Marcia Laycock is a writer and speaker living in Central Alberta, Canada. Her devotionals have been widely published and her novel, One Smooth Stone won her the Best New Canadian Author Award in 2006.
There’s a song by Matt Redman that says –
“Once again I look upon the cross where You died.
I’m humbled by Your mercy and I’m broken inside.
Once again I thank You, once again I pour out my life.”
While in Israel we visited a heritage village. It was much like the heritage villages here in North America that portray past history in tableau, with real actors and working artifacts. This village was in Nazareth and was laid out to represent the town as it would have been in the time of Jesus.
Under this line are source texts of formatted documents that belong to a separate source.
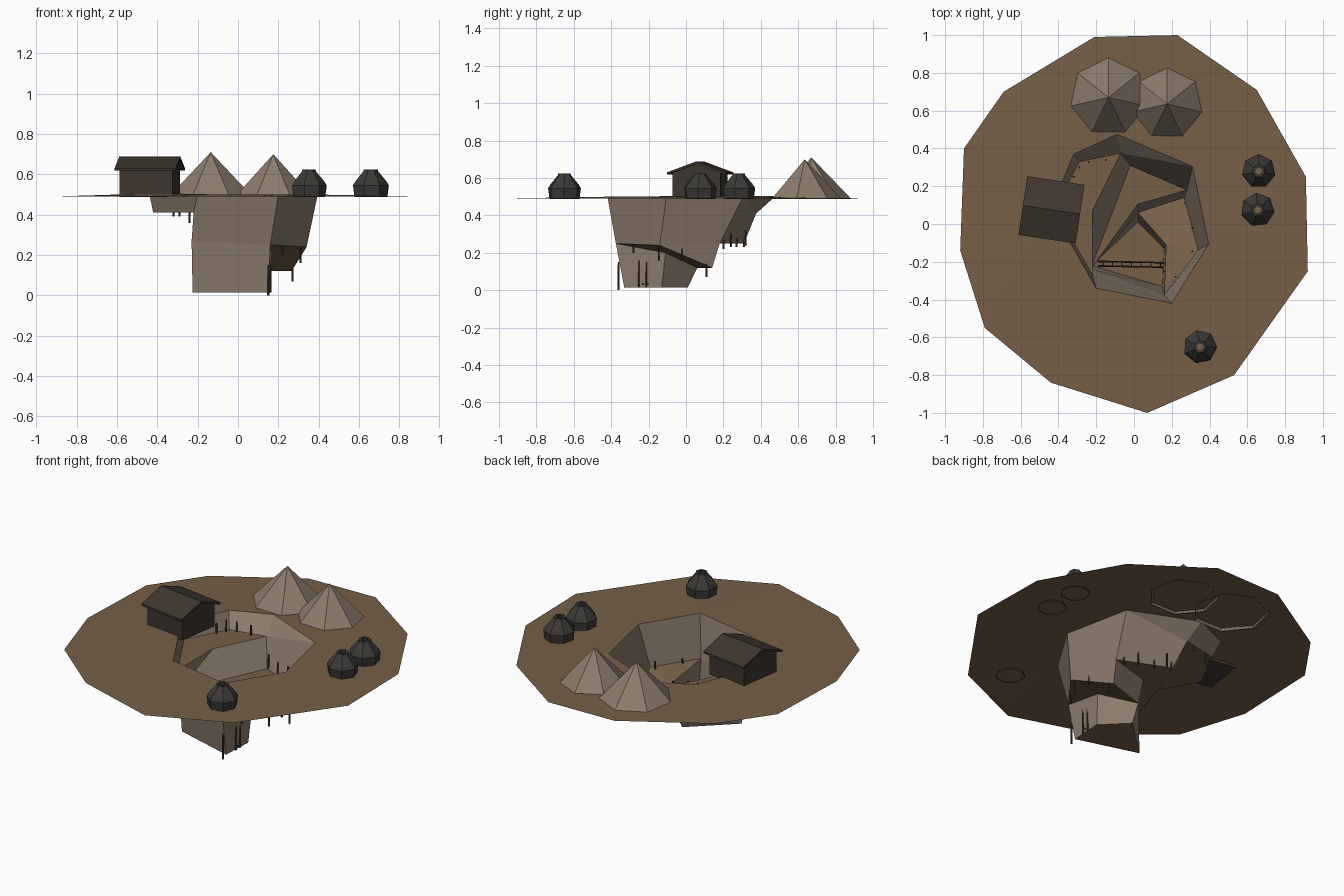
import bpy, bmesh, math
from mathutils import Vector, Matrix

if "Cube" in bpy.data.objects:
    bpy.data.objects.remove(bpy.data.objects["Cube"])


def material(name, rgb):
    m = bpy.data.materials.new(name)
    m.diffuse_color = (*rgb, 1)
    m.use_nodes = True
    m.node_tree.nodes["Principled BSDF"].inputs["Base Color"].default_value = m.diffuse_color
    return m


EARTH = material("earth", (0.18, 0.115, 0.065))
STONE = material("stone", (0.26, 0.20, 0.15))
WOOD = material("dark_wood", (0.05, 0.038, 0.028))
SOOT = material("soot", (0.045, 0.042, 0.038))


def finish(name, bm, mat):
    mesh = bpy.data.meshes.new(name)
    bm.to_mesh(mesh)
    bm.free()
    mesh.materials.append(mat)
    ob = bpy.data.objects.new(name, mesh)
    bpy.context.collection.objects.link(ob)
    return ob


def lathe(name, x, y, profile, mat, sides=7, turn=math.pi / 2):
    # low-poly turned shape; a zero radius makes an apex
    bm = bmesh.new()
    rings = []
    for r, z in profile:
        if r == 0:
            rings.append([bm.verts.new((x, y, z))] * sides)
        else:
            rings.append([bm.verts.new((x + r * math.cos(turn + math.tau * i / sides),
                                        y + r * math.sin(turn + math.tau * i / sides), z))
                          for i in range(sides)])
    for a, b in zip(rings, rings[1:]):
        for i in range(sides):
            j = (i + 1) % sides
            bm.faces.new(list(dict.fromkeys((a[i], a[j], b[j], b[i]))))
    return finish(name, bm, mat)


def beam(name, a, b, r=0.006, sides=5):
    a, b = Vector(a), Vector(b)
    d = b - a
    bm = bmesh.new()
    bmesh.ops.create_cone(bm, cap_ends=True, segments=sides, radius1=r, radius2=r * 0.8, depth=d.length)
    bm.transform(Matrix.Translation((a + b) / 2) @ d.to_track_quat('Z', 'Y').to_matrix().to_4x4())
    return finish(name, bm, WOOD)


# Key corners of the spiralling pit: r = rim, numbers = terrace level
P = dict(
    rA=(-.20, -.34, .50), rB=(-.44, .08, .505), rC=(-.32, .37, .505), rD=(-.09, .475, .50),
    rE=(.31, .305, .50), rF=(.395, -.105, .50), rG=(.20, -.42, .50),
    a1=(-.22, -.27, .41), b1=(-.42, .08, .41), c1=(-.29, .33, .41), d1=(-.07, .375, .41),
    i1=(-.22, .07, .41),
    a2=(-.23, -.24, .27), d2=(-.02, .31, .25), e2=(.28, .18, .25), i2=(.02, .105, .25),
    i3=(.02, .06, .12), e3=(.265, .14, .12), f3=(.34, -.14, .24), g3=(.16, -.375, .25),
    h3=(.17, -.11, .20),
    a4=(-.225, -.22, .015), i4=(.02, .01, .015), h4=(.16, -.13, .015), g4=(.15, -.33, .015))


def pit_part(name, faces, mat):
    bm = bmesh.new()
    vs = {}
    for f in faces.split():
        ks = [f[i:i + 2] for i in range(0, len(f), 2)]
        for k in ks:
            if k not in vs:
                vs[k] = bm.verts.new(P[k])
        face = bm.faces.new([vs[k] for k in ks])
        face.normal_update()
        if face.normal.dot(Vector((0, -.1, .9)) - face.calc_center_median()) < 0:
            face.normal_flip()
    return finish(name, bm, mat)


# Pit walls and terraces
pit_part("pit_walls",
         "rArBb1a1 rBrCc1b1 rCrDd1c1 rDrEd1 d1rEe2d2 i1a1a2 i1d1d2a2 rErFf3e2 e2f3e3 "
         "rFrGg3f3 i2e2e3i3 a2i2i3a4 i3i4a4 i3h3h4i4 h3g3g4h4 rArGg3a2a1 a2g3g4a4", STONE)
pit_part("pit_floors", "a1b1c1d1i1 a2d2e2i2 i3e3h3 e3f3h3 f3g3h3 a4i4h4g4", EARTH)

# Ground disc with the pit opening
OUTER = [(.23, 1.0), (.65, .71), (.91, .25), (.92, -.25), (.53, -.80), (.07, -1.0),
         (-.44, -.84), (-.79, -.55), (-.92, -.14), (-.90, .40), (-.69, .70), (-.21, .99)]
bm = bmesh.new()
edges = []
for loop in ([(x, y, .49) for x, y in OUTER], [P["r" + k] for k in "ABCDEFG"]):
    vs = [bm.verts.new(c) for c in loop]
    edges += [bm.edges.new((vs[i - 1], vs[i])) for i in range(len(vs))]
bmesh.ops.triangle_fill(bm, edges=edges, use_beauty=True, normal=(0, 0, 1))
for f in bm.faces:
    f.normal_update()
    if f.normal.z < 0:
        f.normal_flip()
finish("ground", bm, EARTH)

# Spoil heaps
lathe("large_heap", -.135, .67, [(.215, .487), (0, .71)], STONE)
lathe("small_heap", .175, .635, [(.197, .487), (0, .70)], STONE)

# Kilns with open tops
for i, (x, y) in enumerate([(.66, .28), (.655, .075), (.35, -.65)]):
    lathe(f"kiln_{i + 1}", x, y, [(.082, .487), (.09, .545), (.078, .565), (.036, .615),
                                  (.034, .625), (.02, .625), (.02, .60)], SOOT, turn=math.pi / 2 + i)

# Hut: box body and gabled roof slab
hut = Matrix.Translation((-.437, .075, 0)) @ Matrix.Rotation(math.radians(-8.5), 4, 'Z')


def gable(name, profile, half):
    bm = bmesh.new()
    f = bm.faces.new([bm.verts.new((-half, y, z)) for y, z in profile])
    out = bmesh.ops.extrude_face_region(bm, geom=[f])
    bmesh.ops.translate(bm, vec=(2 * half, 0, 0), verts=[v for v in out["geom"] if isinstance(v, bmesh.types.BMVert)])
    bmesh.ops.recalc_face_normals(bm, faces=bm.faces)
    bm.transform(hut)
    return finish(name, bm, WOOD)


gable("hut_body", [(-.13, .487), (.13, .487), (.13, .63), (0, .675), (-.13, .63)], .132)
gable("hut_roof", [(-.157, .618), (0, .673), (.157, .618), (.157, .63), (0, .688), (-.157, .63)], .153)

# Timber props along the terraces
PROPS = [(-.32, .25, .39, .47), (-.29, .30, .39, .48), (-.24, .33, .36, .47), (-.15, .34, .39, .47),
         (-.01, .31, .23, .34), (.08, .27, .23, .33), (.17, .24, .23, .34), (.24, .20, .22, .33),
         (.03, .32, .24, .32), (.27, .11, .07, .21), (.31, -.02, .17, .27), (.31, -.145, .16, .28),
         (.22, -.28, .20, .27), (.15, -.36, 0, .15), (.16, -.25, .015, .16), (.16, -.21, .015, .15)]
for i, (x, y, z0, z1) in enumerate(PROPS):
    beam(f"prop_{i + 1}", (x, y, z0), (x, y, z1))

# Ladder leaning over the pit bottom
for i, dy in enumerate((-.012, .012)):
    beam(f"ladder_rail_{i + 1}", (-.19, -.21 + dy, .20), (.165, -.217 + dy, .03), .005)
for i in range(7):
    t = (i + .5) / 7
    x, z = -.19 + .355 * t, .20 - .17 * t
    beam(f"ladder_rung_{i + 1}", (x, -.225, z), (x, -.20, z), .003)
The day we visited, it was raining – pouring rain, in fact. Most of the actors kept inside the small shelters, which didn’t really keep them dry because the roofs were made of thatch and far from water-proof.
We moved from one scene to the next – the potter’s, the weaver’s, the wine press, and finally the carpenter’s shop. It was here the fact that this was a representation of Jesus’ home hit me. I looked at the tools, the kind of rough wood he would have worked with, and Jesus became more real to me.
Perhaps that’s why one of the tableaus we saw next had such an impact. The figure at the centre was made of rough wood too, and was draped with a simple cloth. The lighting was subdued, flickering with small oil lamps, their tiny flames leaning toward the focal point of the display. The cross. The cross of Christ.
As the song says, once again I was struck by what Jesus suffered, what he endured for me. I was struck not just by the physical pain he was subjected to, but by the torture of having the sin of the world put upon His shoulders, the agony of knowing His Father was turning His face away.
And once again I became aware that there is nothing I can do to make it up to Him. No remorse, no penance, no acts of kindness, no great work of fiction or text of apologetics. Nothing I do can repay that debt. And once again that act of pure mercy stuns me.
The unconditional gift of love and forgiveness causes my heart to break. And that, I realize once again, is the only thing Jesus wants of me.
A heart broken wide enough for Him to enter in.